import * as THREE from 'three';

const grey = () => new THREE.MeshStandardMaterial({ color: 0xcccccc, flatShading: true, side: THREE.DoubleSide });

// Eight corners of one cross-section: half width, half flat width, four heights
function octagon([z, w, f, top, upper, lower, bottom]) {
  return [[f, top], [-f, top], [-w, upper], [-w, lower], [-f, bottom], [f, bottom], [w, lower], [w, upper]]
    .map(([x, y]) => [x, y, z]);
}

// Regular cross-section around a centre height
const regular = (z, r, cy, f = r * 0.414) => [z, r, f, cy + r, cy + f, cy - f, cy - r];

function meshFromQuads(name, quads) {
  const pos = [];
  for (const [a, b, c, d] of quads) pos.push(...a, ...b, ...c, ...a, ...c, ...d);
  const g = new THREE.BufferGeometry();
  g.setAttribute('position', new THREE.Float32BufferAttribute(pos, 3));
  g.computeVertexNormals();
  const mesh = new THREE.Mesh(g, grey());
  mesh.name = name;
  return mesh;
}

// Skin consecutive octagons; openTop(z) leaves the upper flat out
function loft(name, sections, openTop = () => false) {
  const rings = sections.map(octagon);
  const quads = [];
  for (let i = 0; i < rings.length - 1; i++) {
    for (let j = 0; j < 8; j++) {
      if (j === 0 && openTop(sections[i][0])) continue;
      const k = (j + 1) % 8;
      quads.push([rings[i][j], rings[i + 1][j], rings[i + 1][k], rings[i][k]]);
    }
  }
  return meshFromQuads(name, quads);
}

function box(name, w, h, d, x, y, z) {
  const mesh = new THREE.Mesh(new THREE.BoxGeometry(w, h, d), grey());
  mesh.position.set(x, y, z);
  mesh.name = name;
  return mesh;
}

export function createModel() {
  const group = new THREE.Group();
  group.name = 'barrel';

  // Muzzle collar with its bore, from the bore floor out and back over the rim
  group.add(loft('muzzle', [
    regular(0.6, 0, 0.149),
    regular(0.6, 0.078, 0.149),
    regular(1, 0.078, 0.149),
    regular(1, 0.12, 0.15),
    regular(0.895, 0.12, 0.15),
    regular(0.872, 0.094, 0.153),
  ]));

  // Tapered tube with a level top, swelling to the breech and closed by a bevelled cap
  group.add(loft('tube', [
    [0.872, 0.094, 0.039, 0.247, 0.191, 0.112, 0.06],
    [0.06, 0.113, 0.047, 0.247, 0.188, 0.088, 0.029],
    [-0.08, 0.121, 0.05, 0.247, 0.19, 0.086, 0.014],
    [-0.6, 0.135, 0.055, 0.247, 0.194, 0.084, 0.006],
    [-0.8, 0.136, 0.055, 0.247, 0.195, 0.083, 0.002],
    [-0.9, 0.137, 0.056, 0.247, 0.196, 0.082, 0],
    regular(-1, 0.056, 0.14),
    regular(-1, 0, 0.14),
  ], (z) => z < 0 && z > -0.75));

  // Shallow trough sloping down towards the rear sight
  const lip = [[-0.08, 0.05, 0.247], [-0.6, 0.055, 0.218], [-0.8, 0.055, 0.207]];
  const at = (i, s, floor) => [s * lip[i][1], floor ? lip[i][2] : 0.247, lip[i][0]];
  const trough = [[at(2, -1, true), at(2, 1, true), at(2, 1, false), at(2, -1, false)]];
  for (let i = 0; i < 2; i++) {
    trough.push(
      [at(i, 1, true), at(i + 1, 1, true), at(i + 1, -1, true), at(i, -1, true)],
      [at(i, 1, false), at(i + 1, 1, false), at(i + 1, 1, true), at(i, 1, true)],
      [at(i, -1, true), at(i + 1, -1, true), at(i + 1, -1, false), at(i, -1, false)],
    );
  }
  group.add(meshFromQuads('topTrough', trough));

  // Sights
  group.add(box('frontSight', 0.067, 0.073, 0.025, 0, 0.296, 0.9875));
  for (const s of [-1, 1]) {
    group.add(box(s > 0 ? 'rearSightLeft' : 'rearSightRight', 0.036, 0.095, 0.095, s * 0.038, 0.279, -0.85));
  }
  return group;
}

* TASK REQUIREMENTS: Retype all of the records above, word for word.

* ANSWER TO THIS EXERCISE:
import * as THREE from 'three';

const grey = () => new THREE.MeshStandardMaterial({ color: 0xcccccc, flatShading: true, side: THREE.DoubleSide });

// Eight corners of one cross-section: half width, half flat width, four heights
function octagon([z, w, f, top, upper, lower, bottom]) {
  return [[f, top], [-f, top], [-w, upper], [-w, lower], [-f, bottom], [f, bottom], [w, lower], [w, upper]]
    .map(([x, y]) => [x, y, z]);
}

// Regular cross-section around a centre height
const regular = (z, r, cy, f = r * 0.414) => [z, r, f, cy + r, cy + f, cy - f, cy - r];

function meshFromQuads(name, quads) {
  const pos = [];
  for (const [a, b, c, d] of quads) pos.push(...a, ...b, ...c, ...a, ...c, ...d);
  const g = new THREE.BufferGeometry();
  g.setAttribute('position', new THREE.Float32BufferAttribute(pos, 3));
  g.computeVertexNormals();
  const mesh = new THREE.Mesh(g, grey());
  mesh.name = name;
  return mesh;
}

// Skin consecutive octagons; openTop(z) leaves the upper flat out
function loft(name, sections, openTop = () => false) {
  const rings = sections.map(octagon);
  const quads = [];
  for (let i = 0; i < rings.length - 1; i++) {
    for (let j = 0; j < 8; j++) {
      if (j === 0 && openTop(sections[i][0])) continue;
      const k = (j + 1) % 8;
      quads.push([rings[i][j], rings[i + 1][j], rings[i + 1][k], rings[i][k]]);
    }
  }
  return meshFromQuads(name, quads);
}

function box(name, w, h, d, x, y, z) {
  const mesh = new THREE.Mesh(new THREE.BoxGeometry(w, h, d), grey());
  mesh.position.set(x, y, z);
  mesh.name = name;
  return mesh;
}

export function createModel() {
  const group = new THREE.Group();
  group.name = 'barrel';

  // Muzzle collar with its bore, from the bore floor out and back over the rim
  group.add(loft('muzzle', [
    regular(0.6, 0, 0.149),
    regular(0.6, 0.078, 0.149),
    regular(1, 0.078, 0.149),
    regular(1, 0.12, 0.15),
    regular(0.895, 0.12, 0.15),
    regular(0.872, 0.094, 0.153),
  ]));

  // Tapered tube with a level top, swelling to the breech and closed by a bevelled cap
  group.add(loft('tube', [
    [0.872, 0.094, 0.039, 0.247, 0.191, 0.112, 0.06],
    [0.06, 0.113, 0.047, 0.247, 0.188, 0.088, 0.029],
    [-0.08, 0.121, 0.05, 0.247, 0.19, 0.086, 0.014],
    [-0.6, 0.135, 0.055, 0.247, 0.194, 0.084, 0.006],
    [-0.8, 0.136, 0.055, 0.247, 0.195, 0.083, 0.002],
    [-0.9, 0.137, 0.056, 0.247, 0.196, 0.082, 0],
    regular(-1, 0.056, 0.14),
    regular(-1, 0, 0.14),
  ], (z) => z < 0 && z > -0.75));

  // Shallow trough sloping down towards the rear sight
  const lip = [[-0.08, 0.05, 0.247], [-0.6, 0.055, 0.218], [-0.8, 0.055, 0.207]];
  const at = (i, s, floor) => [s * lip[i][1], floor ? lip[i][2] : 0.247, lip[i][0]];
  const trough = [[at(2, -1, true), at(2, 1, true), at(2, 1, false), at(2, -1, false)]];
  for (let i = 0; i < 2; i++) {
    trough.push(
      [at(i, 1, true), at(i + 1, 1, true), at(i + 1, -1, true), at(i, -1, true)],
      [at(i, 1, false), at(i + 1, 1, false), at(i + 1, 1, true), at(i, 1, true)],
      [at(i, -1, true), at(i + 1, -1, true), at(i + 1, -1, false), at(i, -1, false)],
    );
  }
  group.add(meshFromQuads('topTrough', trough));

  // Sights
  group.add(box('frontSight', 0.067, 0.073, 0.025, 0, 0.296, 0.9875));
  for (const s of [-1, 1]) {
    group.add(box(s > 0 ? 'rearSightLeft' : 'rearSightRight', 0.036, 0.095, 0.095, s * 0.038, 0.279, -0.85));
  }
  return group;
}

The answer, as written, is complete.